If someone says "don't get so upset," when you are getting animated about a topic at work, as Katherine is about being in the briefing room, keep your cool and stay focused on the goal. You can be passionate and pushy and right all at the same time. 

Equal Pay Day - Closing the Wage Gap

Research from BLS 2014

Research from BLS 2014

Today, April 4, 2017 is EQUAL PAY DAY.

What is Equal Pay Day, you ask? It is a day where we as employees, employers, advocates, policy makers and concerned citizens can focus our attention on the wage gap that exists between white men and pretty much everyone else who works.

The wage gap has very real consequences for women and people of color for what they earn for equal work compared to men. 

Want some concrete tips on what you can do to personally make a change for yourself, or others, today?

 

Negotiate

The system has a pay imbalance built into it. Women are promoted less, paid less and given fewer opportunities. Don't wait for someone to take care of it for you. Negotiate for yourself for a new salary, for a new role, for a total, a promotion, whatever you need. Here's a great article from Entrepreneur today with some good tips.
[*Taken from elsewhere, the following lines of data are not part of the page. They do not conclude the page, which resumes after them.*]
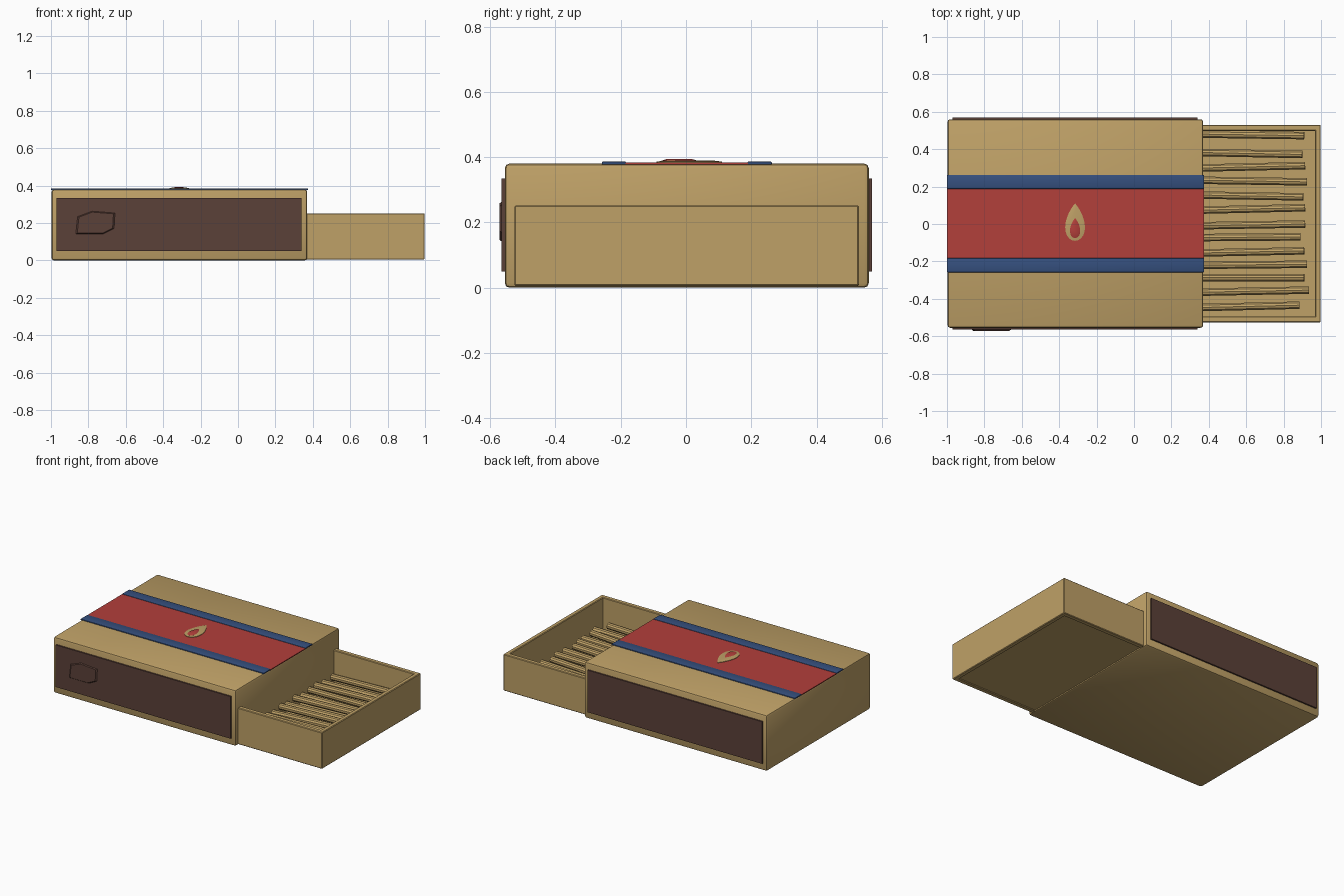
import bpy, bmesh, math, random
from mathutils import Vector

random.seed(4)
cube = bpy.data.objects.get("Cube")
if cube:
    bpy.data.objects.remove(cube, do_unlink=True)


def material(name, rgb):
    m = bpy.data.materials.new(name)
    m.use_nodes = True
    m.diffuse_color = (*rgb, 1)
    m.node_tree.nodes["Principled BSDF"].inputs["Base Color"].default_value = (*rgb, 1)
    return m


CARD = material("tan card", (0.52, 0.355, 0.135))
RED = material("red band", (0.45, 0.05, 0.043))
BLUE = material("blue border", (0.036, 0.08, 0.21))
BROWN = material("brown striker", (0.105, 0.052, 0.04))


def finish(bm, name, mat):
    bmesh.ops.recalc_face_normals(bm, faces=bm.faces)
    mesh = bpy.data.meshes.new(name)
    bm.to_mesh(mesh)
    bm.free()
    mesh.materials.append(mat)
    ob = bpy.data.objects.new(name, mesh)
    bpy.context.collection.objects.link(ob)
    return ob


def smooth(ob):
    bpy.ops.object.select_all(action='DESELECT')
    ob.select_set(True)
    bpy.context.view_layer.objects.active = ob
    bpy.ops.object.shade_smooth_by_angle(angle=math.radians(35))


def box(name, x, y, z, mat, bevel=0.0, segments=2):
    """Box from (min, max) ranges, with optional rounded edges."""
    bm = bmesh.new()
    bmesh.ops.create_cube(bm, size=1)
    for v in bm.verts:
        v.co = [r[0] if c < 0 else r[1] for c, r in zip(v.co, (x, y, z))]
    if bevel:
        bmesh.ops.bevel(bm, geom=bm.edges[:], offset=bevel, segments=segments,
                        profile=0.5, affect='EDGES')
    ob = finish(bm, name, mat)
    if bevel:
        smooth(ob)
    return ob


def rod(name, a, b, radius):
    """Round stick between two points."""
    a, b = Vector(a), Vector(b)
    bm = bmesh.new()
    bmesh.ops.create_cone(bm, cap_ends=True, segments=10, radius1=radius,
                          radius2=radius, depth=(b - a).length)
    turn = (b - a).to_track_quat('Z', 'Y')
    for v in bm.verts:
        v.co = turn @ v.co + (a + b) / 2
    smooth(finish(bm, name, CARD))


def drop(name, x, low, high, width, z0, z1, mat):
    """Domed teardrop lying flat, its point towards +y."""
    bm = bmesh.new()
    n = 24
    rings = []
    for scale, z in ((1, z0), (1, (z0 + z1) / 2), (0.7, z1)):
        ring = []
        for i in range(n):
            t = 2 * math.pi * i / n
            across = width * math.sin(t) * math.sin(t / 2) ** 0.8
            along = -math.cos(t) * (high - low) / 2
            ring.append(bm.verts.new((x + scale * across,
                                      (low + high) / 2 - scale * along, z)))
        rings.append(ring)
    for r, s in zip(rings, rings[1:]):
        for i in range(n):
            bm.faces.new((r[i], r[(i + 1) % n], s[(i + 1) % n], s[i]))
    bm.faces.new(rings[0][::-1])
    bm.faces.new(rings[-1])
    smooth(finish(bm, name, mat))


# Outer sleeve
box("sleeve", (-0.997, 0.37), (-0.555, 0.56), (0, 0.38), CARD, 0.014)

# Open tray: floor, end wall and mirrored side walls
box("tray_floor", (0.3, 0.98), (-0.515, 0.52), (0.01, 0.03), CARD)
box("tray_end", (0.968, 0.998), (-0.526, 0.53), (0.005, 0.252), CARD, 0.004, 1)
for name, y in (("tray_front_wall", (-0.526, -0.494)), ("tray_back_wall", (0.498, 0.53))):
    box(name, (0.3, 0.99), y, (0.005, 0.252), CARD, 0.004, 1)

# Striker panels on both long sides
box("front_striker", (-0.97, 0.34), (-0.565, -0.55), (0.05, 0.335), BROWN)
box("back_striker", (-0.97, 0.34), (0.555, 0.57), (0.05, 0.335), BROWN)

# Low raised patch on the front striker
bm = bmesh.new()
outline = [(-0.87, 0.14), (-0.72, 0.14), (-0.66, 0.17), (-0.655, 0.255),
           (-0.78, 0.265), (-0.86, 0.235)]
base = bm.faces.new([bm.verts.new((x, -0.563, z)) for x, z in outline])
out = bmesh.ops.extrude_face_region(bm, geom=[base])
for v in out["geom"]:
    if isinstance(v, bmesh.types.BMVert):
        v.co = (-0.765 + (v.co.x + 0.765) * 0.9, -0.571, 0.2 + (v.co.z - 0.2) * 0.9)
finish(bm, "striker_patch", BROWN)

# Top band with two borders
box("red_band", (-1, 0.374), (-0.185, 0.19), (0.377, 0.383), RED)
box("front_border", (-1, 0.374), (-0.258, -0.183), (0.377, 0.386), BLUE, 0.003)
box("back_border", (-1, 0.374), (0.188, 0.263), (0.377, 0.386), BLUE, 0.003)

# Flame emblem
drop("flame_outer", -0.315, -0.09, 0.11, 0.066, 0.382, 0.39, CARD)
drop("flame_inner", -0.315, -0.075, 0.035, 0.036, 0.384, 0.394, RED)

# Loose sticks, slightly tilted, reaching out of the sleeve
rows = [(0.475, 0.91), (0.375, 0.9), (0.308, 0.915), (0.228, 0.925), (0.148, 0.905),
        (0.083, 0.915), (-0.003, 0.915), (-0.07, 0.89), (-0.147, 0.91),
        (-0.217, 0.925), (-0.287, 0.91), (-0.357, 0.935), (-0.438, 0.885)]
for i, (y, end) in enumerate(rows):
    lean = random.uniform(-0.012, 0.012)
    rod(f"stick_{i + 1}", (0.3, y - lean, 0.082 + random.uniform(-0.01, 0.01)),
        (end, y + lean * 0.4, 0.1 + random.uniform(-0.008, 0.008)), 0.021)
Contact us to talk about your own negotiation or bringing us into your company to teach important negotiation skills to your women. 

 

Be an ally

Whether you are in management or aspire to be in management - see something, say something. If you have a co-worker who is doing a great job, go out of your way to let her and her boss know about it. If you see a co-worker not being heard, amplify her voice. More voices together are powerful. Vocal allies can often say something for or about us that we can't say about each other. Read about the Women of the Obama White House who amplified each other's voices in meetings: 

Support businesses who support this cause

More than 300 businesses are offering a 20% discount today as a protest #20PercentCounts. See the full list here at LeanIn.org. And that isn't limited to retailers. Last year Salesforce spent 3 Million to close the gap between what women and men make.

 

Need more tips? (as if we aren't busy enough?!?)

 Here are 10 things HuffPo says you can do to dismantle the wage gap.